BEGIN Material supplied

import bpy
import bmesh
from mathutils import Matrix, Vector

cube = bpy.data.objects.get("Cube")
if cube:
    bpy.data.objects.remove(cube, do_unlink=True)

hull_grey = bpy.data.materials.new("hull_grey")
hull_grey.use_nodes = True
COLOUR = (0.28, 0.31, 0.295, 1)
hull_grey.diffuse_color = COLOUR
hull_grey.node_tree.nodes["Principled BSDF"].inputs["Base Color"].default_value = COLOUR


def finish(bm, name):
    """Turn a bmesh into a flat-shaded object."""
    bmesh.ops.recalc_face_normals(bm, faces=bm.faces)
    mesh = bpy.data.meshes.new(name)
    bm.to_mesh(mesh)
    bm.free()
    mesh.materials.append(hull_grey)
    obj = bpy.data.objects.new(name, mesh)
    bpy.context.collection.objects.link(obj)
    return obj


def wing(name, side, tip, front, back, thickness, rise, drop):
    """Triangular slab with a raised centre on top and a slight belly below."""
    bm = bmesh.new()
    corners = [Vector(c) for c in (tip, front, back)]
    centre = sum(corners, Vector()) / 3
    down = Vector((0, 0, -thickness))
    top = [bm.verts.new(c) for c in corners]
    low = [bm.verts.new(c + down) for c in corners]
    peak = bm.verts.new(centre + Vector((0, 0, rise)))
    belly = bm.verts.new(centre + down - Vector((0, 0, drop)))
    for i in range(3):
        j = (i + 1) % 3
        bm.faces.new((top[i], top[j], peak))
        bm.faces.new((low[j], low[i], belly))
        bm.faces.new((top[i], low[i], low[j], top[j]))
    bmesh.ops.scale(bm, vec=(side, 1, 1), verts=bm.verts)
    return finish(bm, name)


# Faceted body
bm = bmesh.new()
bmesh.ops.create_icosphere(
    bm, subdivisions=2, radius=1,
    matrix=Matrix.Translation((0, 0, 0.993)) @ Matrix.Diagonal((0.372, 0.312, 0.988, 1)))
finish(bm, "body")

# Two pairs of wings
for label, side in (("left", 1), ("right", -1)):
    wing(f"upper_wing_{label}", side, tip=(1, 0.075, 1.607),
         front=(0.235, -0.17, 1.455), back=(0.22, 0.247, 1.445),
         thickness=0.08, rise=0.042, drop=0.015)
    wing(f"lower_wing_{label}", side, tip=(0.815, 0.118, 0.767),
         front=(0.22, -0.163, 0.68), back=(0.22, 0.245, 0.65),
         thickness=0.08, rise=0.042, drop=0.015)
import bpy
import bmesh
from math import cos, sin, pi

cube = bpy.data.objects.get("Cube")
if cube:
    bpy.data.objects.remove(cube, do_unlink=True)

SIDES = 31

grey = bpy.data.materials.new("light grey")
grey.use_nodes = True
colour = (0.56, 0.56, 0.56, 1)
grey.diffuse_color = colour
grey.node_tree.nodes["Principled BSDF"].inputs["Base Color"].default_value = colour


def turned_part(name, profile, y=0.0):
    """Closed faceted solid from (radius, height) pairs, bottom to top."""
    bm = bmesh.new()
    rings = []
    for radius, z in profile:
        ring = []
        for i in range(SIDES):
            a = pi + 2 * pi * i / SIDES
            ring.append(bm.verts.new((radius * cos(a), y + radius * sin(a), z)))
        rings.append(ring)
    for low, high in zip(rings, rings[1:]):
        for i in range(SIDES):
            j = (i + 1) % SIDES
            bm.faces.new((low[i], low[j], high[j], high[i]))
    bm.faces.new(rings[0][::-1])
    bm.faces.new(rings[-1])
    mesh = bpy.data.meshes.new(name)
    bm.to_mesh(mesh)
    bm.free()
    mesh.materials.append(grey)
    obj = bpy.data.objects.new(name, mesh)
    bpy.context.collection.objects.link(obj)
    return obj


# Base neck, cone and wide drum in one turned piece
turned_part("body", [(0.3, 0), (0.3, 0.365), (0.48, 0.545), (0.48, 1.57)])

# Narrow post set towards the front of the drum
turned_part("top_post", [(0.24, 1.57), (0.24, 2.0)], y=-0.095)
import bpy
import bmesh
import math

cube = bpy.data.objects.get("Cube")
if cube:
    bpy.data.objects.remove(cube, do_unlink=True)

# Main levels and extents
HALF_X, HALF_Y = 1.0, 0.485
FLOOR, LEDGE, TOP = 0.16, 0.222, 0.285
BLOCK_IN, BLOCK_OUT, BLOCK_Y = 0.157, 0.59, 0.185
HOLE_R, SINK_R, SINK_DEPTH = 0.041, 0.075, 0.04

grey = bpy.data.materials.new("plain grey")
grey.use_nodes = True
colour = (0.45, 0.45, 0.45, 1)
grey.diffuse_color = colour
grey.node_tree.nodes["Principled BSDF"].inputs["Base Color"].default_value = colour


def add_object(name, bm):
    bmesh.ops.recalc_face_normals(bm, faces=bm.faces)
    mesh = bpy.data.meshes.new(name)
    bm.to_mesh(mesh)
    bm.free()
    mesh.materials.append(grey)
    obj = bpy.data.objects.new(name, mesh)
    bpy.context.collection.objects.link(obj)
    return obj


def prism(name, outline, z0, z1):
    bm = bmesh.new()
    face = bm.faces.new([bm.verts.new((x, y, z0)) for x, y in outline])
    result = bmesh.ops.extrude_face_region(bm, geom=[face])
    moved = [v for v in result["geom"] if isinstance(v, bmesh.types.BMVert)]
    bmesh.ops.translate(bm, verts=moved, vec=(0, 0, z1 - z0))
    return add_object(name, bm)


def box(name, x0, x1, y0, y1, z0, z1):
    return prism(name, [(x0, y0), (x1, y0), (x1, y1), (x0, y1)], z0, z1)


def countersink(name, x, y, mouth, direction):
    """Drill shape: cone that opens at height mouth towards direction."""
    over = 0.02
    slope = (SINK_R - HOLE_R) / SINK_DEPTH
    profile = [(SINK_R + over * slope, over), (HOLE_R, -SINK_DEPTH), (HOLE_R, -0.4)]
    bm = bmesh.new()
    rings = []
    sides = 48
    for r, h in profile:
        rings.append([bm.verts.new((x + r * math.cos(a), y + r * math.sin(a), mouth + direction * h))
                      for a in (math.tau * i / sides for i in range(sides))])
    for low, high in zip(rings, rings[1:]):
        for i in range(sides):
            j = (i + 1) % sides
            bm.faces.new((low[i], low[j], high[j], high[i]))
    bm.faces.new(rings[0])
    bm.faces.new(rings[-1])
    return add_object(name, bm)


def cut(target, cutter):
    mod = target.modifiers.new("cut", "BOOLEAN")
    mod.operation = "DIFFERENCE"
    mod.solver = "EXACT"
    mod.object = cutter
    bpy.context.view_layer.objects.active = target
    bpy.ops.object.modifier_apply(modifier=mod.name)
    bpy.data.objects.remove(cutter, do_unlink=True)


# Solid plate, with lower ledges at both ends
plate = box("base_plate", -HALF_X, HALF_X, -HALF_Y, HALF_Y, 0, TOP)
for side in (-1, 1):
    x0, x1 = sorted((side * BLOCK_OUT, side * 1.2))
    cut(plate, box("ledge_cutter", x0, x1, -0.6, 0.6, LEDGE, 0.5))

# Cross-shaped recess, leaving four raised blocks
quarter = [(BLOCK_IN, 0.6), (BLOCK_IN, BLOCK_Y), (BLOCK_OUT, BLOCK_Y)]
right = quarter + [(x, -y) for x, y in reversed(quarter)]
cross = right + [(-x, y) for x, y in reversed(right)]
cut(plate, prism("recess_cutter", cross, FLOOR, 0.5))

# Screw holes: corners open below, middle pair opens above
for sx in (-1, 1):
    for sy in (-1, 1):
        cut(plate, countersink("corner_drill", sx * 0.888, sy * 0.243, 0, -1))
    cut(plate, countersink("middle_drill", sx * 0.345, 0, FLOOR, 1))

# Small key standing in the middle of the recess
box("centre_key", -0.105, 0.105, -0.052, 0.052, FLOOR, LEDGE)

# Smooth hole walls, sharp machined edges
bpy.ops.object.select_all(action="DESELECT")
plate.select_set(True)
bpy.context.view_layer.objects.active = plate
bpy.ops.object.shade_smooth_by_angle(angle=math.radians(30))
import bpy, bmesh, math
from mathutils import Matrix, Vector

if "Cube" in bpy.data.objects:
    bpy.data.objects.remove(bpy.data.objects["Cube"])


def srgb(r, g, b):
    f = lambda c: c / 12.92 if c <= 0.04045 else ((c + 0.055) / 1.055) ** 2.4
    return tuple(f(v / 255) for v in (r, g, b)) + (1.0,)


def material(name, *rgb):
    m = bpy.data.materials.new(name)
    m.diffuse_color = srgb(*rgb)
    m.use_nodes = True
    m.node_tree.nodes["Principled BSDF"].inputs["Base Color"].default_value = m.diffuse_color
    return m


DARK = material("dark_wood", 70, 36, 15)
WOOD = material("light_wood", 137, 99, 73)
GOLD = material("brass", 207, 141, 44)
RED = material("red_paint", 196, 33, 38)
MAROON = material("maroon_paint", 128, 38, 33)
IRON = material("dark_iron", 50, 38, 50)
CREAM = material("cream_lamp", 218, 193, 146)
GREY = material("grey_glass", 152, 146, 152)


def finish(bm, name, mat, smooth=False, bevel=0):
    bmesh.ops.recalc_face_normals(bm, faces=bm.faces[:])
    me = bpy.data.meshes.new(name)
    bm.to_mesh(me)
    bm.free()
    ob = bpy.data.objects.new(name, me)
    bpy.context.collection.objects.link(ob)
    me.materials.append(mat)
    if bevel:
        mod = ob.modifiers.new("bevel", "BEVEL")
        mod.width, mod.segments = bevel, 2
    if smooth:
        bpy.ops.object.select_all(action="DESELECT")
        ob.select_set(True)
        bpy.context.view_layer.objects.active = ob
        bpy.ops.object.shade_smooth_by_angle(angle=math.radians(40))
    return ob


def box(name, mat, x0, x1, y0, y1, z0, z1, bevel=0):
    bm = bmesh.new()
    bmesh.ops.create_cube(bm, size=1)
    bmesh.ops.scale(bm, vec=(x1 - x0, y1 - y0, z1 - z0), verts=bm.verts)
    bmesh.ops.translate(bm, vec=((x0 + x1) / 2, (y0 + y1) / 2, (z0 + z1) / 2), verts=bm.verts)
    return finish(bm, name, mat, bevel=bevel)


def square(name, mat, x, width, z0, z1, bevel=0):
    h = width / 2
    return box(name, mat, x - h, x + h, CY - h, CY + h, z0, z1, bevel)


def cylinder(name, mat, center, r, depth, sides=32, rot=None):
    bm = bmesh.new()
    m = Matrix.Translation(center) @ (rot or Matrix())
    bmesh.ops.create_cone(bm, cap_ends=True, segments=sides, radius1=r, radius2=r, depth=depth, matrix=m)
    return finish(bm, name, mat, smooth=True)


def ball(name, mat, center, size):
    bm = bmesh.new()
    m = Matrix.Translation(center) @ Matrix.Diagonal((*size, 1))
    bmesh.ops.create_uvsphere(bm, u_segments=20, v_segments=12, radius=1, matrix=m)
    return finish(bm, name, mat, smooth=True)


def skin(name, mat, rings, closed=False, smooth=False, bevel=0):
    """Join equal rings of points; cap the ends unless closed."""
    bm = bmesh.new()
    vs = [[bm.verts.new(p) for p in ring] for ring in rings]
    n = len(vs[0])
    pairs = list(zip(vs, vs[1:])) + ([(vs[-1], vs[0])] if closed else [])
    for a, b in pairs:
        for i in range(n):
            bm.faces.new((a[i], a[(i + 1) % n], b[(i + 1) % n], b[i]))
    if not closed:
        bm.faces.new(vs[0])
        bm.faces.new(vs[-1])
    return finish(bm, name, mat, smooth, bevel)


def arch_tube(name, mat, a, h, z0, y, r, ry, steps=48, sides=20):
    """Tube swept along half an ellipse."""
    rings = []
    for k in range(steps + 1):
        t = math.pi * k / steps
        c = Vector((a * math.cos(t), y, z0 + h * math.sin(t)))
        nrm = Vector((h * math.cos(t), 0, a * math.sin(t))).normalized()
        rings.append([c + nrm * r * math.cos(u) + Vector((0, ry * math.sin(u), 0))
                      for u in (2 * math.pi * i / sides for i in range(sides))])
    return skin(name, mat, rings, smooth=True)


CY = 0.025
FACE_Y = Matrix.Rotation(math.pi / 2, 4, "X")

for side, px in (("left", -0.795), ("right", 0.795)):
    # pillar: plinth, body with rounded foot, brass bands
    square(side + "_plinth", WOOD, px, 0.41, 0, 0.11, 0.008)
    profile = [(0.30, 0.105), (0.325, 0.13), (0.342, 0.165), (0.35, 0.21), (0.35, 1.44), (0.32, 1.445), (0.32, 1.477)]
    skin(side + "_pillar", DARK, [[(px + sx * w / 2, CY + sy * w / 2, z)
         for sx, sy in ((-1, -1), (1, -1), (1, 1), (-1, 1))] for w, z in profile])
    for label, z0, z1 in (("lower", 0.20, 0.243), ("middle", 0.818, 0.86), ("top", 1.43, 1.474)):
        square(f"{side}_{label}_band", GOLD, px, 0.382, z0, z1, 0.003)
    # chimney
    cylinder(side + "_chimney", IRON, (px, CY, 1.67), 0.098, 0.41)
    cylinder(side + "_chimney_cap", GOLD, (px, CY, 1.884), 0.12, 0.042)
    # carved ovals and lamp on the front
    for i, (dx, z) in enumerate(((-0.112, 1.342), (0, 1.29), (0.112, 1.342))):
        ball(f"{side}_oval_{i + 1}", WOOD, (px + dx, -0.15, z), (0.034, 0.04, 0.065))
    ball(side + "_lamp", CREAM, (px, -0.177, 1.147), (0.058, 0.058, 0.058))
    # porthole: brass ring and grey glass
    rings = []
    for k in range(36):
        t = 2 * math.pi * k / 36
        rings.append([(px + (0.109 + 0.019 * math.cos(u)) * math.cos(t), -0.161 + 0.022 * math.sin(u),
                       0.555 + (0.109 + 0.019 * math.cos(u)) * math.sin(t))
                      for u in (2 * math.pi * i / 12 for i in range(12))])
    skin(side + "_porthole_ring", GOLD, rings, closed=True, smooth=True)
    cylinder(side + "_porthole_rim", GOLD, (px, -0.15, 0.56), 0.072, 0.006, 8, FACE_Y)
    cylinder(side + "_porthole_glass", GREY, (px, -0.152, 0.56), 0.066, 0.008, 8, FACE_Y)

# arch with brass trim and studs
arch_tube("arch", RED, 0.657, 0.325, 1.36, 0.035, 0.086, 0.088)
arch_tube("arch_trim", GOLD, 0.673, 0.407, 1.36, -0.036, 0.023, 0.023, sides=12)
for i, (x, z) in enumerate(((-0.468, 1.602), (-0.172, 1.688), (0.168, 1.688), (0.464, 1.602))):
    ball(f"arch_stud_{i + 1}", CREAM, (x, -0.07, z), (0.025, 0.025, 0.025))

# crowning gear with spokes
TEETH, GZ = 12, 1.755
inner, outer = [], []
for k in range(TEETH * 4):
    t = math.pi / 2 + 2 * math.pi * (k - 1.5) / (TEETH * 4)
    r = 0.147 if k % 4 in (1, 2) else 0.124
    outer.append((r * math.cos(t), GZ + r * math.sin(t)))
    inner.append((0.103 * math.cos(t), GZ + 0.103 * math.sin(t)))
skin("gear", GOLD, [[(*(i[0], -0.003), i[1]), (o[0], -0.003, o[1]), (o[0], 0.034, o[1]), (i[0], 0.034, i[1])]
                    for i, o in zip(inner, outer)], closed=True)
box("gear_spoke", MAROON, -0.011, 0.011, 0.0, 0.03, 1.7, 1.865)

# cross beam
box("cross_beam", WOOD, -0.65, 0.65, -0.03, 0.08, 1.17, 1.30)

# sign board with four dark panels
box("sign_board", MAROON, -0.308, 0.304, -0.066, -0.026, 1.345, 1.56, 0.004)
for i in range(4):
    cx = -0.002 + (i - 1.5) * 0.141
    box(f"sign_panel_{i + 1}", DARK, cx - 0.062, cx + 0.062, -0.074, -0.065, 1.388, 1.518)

END Material supplied

Output exactly the span of lines beginning at the first line of the records and ending at the line that holds "COLOUR = (0.28, 0.31, 0.295, 1)", inclusive, with no other text.

import bpy
import bmesh
from mathutils import Matrix, Vector

cube = bpy.data.objects.get("Cube")
if cube:
    bpy.data.objects.remove(cube, do_unlink=True)

hull_grey = bpy.data.materials.new("hull_grey")
hull_grey.use_nodes = True
COLOUR = (0.28, 0.31, 0.295, 1)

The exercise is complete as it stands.